Last week's quote is balanced by the following. Of course, with purely intellectualist thinking, we cannot think any further about Rudolf Steiner's work, but we do have to do something about our thinking. I will try to substantiate this with this quote and next week's quote.
The I-being can be moved into pure thinking.

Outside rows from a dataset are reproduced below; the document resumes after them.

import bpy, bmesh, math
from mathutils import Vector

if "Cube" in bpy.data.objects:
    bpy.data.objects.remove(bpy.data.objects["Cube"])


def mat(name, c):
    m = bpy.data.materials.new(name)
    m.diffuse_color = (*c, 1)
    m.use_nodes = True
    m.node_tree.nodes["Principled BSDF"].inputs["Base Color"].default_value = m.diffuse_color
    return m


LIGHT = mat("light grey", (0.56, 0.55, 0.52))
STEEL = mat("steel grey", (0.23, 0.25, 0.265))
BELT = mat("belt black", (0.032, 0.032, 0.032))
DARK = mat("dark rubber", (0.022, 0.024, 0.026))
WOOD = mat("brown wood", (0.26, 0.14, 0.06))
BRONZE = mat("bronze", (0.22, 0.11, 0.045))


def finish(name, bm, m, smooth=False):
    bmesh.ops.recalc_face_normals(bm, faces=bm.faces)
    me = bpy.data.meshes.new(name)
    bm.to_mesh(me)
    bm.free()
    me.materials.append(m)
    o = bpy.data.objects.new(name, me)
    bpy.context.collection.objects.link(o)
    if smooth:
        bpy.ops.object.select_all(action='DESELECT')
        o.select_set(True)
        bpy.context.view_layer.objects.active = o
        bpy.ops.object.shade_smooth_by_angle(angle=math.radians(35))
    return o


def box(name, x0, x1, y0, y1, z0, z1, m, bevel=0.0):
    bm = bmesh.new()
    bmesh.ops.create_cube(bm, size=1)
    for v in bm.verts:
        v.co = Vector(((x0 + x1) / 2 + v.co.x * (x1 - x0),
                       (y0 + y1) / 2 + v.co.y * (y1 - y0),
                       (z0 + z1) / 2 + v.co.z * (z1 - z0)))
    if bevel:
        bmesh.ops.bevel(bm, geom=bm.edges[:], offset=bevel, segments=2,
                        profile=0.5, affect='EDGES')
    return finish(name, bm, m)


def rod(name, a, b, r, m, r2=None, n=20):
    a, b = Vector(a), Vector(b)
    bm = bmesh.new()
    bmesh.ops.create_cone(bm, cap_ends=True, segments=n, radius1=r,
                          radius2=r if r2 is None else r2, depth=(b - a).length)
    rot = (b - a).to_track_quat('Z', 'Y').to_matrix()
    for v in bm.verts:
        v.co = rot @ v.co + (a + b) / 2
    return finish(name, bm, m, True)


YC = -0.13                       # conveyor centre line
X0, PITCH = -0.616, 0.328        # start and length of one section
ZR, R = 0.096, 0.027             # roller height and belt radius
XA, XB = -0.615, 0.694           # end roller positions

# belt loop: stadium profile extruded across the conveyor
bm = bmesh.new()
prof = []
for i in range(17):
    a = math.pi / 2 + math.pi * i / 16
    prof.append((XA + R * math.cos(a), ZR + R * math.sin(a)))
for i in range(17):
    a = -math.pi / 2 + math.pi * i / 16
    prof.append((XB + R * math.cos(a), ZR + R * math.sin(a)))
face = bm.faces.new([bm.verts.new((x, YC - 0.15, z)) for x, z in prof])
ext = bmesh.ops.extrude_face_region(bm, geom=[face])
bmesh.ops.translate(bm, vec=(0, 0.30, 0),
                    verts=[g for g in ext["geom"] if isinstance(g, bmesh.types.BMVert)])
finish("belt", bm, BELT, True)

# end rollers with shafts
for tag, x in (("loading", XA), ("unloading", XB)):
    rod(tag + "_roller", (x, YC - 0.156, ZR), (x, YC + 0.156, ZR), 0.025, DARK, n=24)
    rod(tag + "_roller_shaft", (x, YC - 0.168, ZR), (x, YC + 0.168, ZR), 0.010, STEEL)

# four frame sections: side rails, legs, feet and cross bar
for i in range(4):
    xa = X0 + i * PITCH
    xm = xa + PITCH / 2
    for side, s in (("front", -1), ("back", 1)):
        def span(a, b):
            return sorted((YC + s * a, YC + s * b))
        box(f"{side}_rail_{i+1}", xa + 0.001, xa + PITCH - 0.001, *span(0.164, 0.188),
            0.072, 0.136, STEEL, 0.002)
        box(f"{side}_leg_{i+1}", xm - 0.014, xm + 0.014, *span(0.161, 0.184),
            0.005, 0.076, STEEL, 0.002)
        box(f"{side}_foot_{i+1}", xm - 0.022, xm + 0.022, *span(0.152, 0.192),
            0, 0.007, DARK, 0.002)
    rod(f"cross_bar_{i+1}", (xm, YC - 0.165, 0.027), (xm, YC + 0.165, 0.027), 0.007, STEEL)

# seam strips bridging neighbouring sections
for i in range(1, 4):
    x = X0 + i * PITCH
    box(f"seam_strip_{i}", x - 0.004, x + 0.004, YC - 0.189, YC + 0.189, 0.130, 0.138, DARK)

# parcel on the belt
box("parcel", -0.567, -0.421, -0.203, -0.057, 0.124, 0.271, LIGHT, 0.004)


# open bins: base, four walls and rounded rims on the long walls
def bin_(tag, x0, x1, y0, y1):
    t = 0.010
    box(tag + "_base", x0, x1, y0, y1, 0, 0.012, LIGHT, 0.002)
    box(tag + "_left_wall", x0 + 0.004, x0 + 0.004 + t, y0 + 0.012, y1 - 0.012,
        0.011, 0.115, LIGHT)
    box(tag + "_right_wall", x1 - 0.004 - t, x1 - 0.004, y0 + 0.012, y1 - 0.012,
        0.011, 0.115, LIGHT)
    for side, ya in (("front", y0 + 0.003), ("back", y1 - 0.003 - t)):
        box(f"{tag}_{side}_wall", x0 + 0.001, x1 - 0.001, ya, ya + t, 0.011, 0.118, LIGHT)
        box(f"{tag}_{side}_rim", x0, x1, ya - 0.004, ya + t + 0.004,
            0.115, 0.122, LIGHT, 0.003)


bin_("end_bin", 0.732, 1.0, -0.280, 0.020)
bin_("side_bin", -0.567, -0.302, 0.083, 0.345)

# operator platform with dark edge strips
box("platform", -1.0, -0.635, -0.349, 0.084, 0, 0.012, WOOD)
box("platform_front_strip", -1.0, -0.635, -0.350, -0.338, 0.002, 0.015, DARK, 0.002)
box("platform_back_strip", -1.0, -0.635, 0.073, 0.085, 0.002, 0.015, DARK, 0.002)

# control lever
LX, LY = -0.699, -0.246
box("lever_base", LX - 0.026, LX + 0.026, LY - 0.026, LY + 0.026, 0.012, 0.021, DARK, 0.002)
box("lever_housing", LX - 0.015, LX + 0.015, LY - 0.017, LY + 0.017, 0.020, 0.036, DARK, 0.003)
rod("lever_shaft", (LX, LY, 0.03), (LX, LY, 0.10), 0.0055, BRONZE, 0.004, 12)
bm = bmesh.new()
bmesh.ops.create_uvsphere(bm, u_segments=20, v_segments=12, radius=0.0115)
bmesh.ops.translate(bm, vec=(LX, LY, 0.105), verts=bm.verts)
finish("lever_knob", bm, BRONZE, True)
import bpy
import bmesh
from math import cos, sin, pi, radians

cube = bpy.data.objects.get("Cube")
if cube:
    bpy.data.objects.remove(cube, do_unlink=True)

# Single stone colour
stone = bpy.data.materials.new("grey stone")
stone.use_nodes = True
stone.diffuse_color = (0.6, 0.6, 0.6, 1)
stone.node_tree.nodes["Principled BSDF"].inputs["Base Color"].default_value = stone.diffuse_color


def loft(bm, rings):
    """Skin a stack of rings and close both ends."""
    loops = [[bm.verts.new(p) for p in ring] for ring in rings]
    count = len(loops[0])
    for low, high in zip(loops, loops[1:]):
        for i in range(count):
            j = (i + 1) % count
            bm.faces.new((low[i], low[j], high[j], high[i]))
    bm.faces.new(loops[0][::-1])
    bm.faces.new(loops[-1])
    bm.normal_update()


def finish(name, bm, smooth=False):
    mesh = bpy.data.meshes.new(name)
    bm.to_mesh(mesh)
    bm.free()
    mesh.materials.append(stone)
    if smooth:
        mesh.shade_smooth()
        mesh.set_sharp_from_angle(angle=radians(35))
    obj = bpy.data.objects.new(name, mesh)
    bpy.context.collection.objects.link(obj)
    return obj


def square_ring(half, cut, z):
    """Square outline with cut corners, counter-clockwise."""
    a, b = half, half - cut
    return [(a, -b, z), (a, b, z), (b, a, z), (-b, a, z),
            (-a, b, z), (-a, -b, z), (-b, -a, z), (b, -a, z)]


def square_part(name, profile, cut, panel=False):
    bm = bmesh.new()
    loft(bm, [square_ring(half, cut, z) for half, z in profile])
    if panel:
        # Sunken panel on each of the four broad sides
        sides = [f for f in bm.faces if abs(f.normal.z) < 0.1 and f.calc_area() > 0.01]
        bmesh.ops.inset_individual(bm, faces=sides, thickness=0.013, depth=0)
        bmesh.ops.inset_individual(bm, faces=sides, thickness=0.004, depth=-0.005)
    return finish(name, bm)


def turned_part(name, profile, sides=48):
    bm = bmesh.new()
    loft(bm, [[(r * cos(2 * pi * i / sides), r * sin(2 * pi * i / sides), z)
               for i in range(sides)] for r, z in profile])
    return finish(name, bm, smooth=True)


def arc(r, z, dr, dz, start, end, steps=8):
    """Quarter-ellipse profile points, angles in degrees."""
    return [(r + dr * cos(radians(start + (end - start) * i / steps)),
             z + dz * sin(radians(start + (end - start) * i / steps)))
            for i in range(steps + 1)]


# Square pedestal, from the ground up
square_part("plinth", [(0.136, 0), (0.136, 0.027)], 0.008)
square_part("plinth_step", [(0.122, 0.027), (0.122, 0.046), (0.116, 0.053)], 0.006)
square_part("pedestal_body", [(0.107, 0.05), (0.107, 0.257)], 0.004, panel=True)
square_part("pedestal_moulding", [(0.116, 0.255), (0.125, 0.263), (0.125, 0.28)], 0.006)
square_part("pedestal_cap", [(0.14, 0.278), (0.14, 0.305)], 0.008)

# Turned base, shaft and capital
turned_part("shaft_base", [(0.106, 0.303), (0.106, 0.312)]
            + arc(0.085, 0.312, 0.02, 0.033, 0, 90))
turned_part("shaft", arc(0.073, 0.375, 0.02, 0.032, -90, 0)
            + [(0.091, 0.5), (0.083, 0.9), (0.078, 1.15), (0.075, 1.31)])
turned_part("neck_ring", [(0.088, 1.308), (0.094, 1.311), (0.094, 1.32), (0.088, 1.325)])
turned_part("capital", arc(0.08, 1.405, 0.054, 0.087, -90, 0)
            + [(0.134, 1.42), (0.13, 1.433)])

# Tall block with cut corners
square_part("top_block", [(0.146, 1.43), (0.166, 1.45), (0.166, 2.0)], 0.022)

'For the modern human being, it has taken on a meaning to say: I sleep in nothingness. I am not nothing while sleeping, I keep my I and my astral body while sleeping. I am not nothing, but I draw myself from the whole world, which I perceive with my senses, which I comprehend with my alert mind. I also draw myself from the world during modern sleep, which, for example, Jakob Böhme still saw in special, abnormal states of consciousness with the finer forces of the physical and etheric body, which he still took with him into his sleeping state. The modern human being draws himself during his sleep not only away from his world of the senses, but also from the world which was the world of the old clairvoyant. And from the world in which the human being is then, from falling asleep till waking up, he cannot perceive anything, because that is a future world, that is the world into which the earth will transform in those states, which I have described in my "secret science" as Jupiter, Venus, Vulcan state. So that, in fact, the modern human being who is trained in intellectual thinking - forgive the expression - lives in nothingness during sleep. He is not nothing, I must emphasize it again and again, but he lives in nothingness, because he cannot yet experience what he lives in, which is the future world. It is nothing for him yet. But it is precisely because the modern human being can sleep in nothingness that his freedom is guaranteed; for he lives from falling asleep till awakening into liberation from all the world, into nothingness. He becomes independent just during sleep. It is very important to realise that the special way modern man sleeps gives him the guarantee of his freedom. The old clairvoyant who still perceived the old world, not the future world, who perceived the old world, could not become a completely free human being, for he became dependent in this perceiving. The resting in nothingness during sleep makes the modern human being, the human being of modern time, actually free. So there are two counter images for the modern human being. First, during the process of being awake, he lives in the thought, which is a mere thought, which no longer contains images in the old sense; as I said, he considers them to be mythology. And he lives during sleep in nothingness. Through this he frees himself from the world, through this he gains the consciousness of freedom. The thought images cannot force him, because they are mere images. Just as the mirror images cannot force anything to happen, so the thought images of things cannot force people to do anything. Therefore, when man conceives his moral impulses in pure thought, he must follow them as a free being. No emotion, no passion, no inner physical process can cause him to follow those moral impulses, which he is able to conceive in pure thought. But he is also able to follow these mere images in thought, to follow this pure thought, because he finds himself during sleep, liberated from all natural laws in his own physica body, because he really becomes during sleep a pure free soul that can follow the unreal of thought; while the ancient man remained dependent on the world during sleep and therefore could not have followed unreal impulses. Let us first consider the fact that the modern human being has this twofold: he can have pure thoughts conceived purely intellectually; and he can have a sleep spent in nothingness, where he is in, where he is real, but where his surroundings show him a nothingness. For now comes the essential point. You see, it is also in the nature of the modern human being that he has weakened his inner will by everything he has gone through. The modern human being doesn't want that to be true, but it's true: Modern man has weakened his inner will. If one only wanted to, one would be able to understand that also historically. One should look only once at powerful spiritual movements which have spread earlier, with which will impulses sometimes, let us say, religious founders have worked through the world. This inner impulsiveness of will has been lost to modern mankind. And that is why the human being is educated to his thoughts by the outside world. He looks at nature, trains his mere intellectualistic thoughts on the processes and beings of nature, as if his inner being were really only a mirror that reflects everything. Yes, man has already become so weak that he gets a hopeless fear when someone is producing thoughts all by himself, when he is not just reading thoughts from what outer nature offers. So that at first pure thought has developed in a quite passive way in the human being.'
Rudolf Steiner, Dornach, February 3, 1923, p. 32 ff (GA 221).
The human being at night and the human being during daytime by Mieke Mosmuller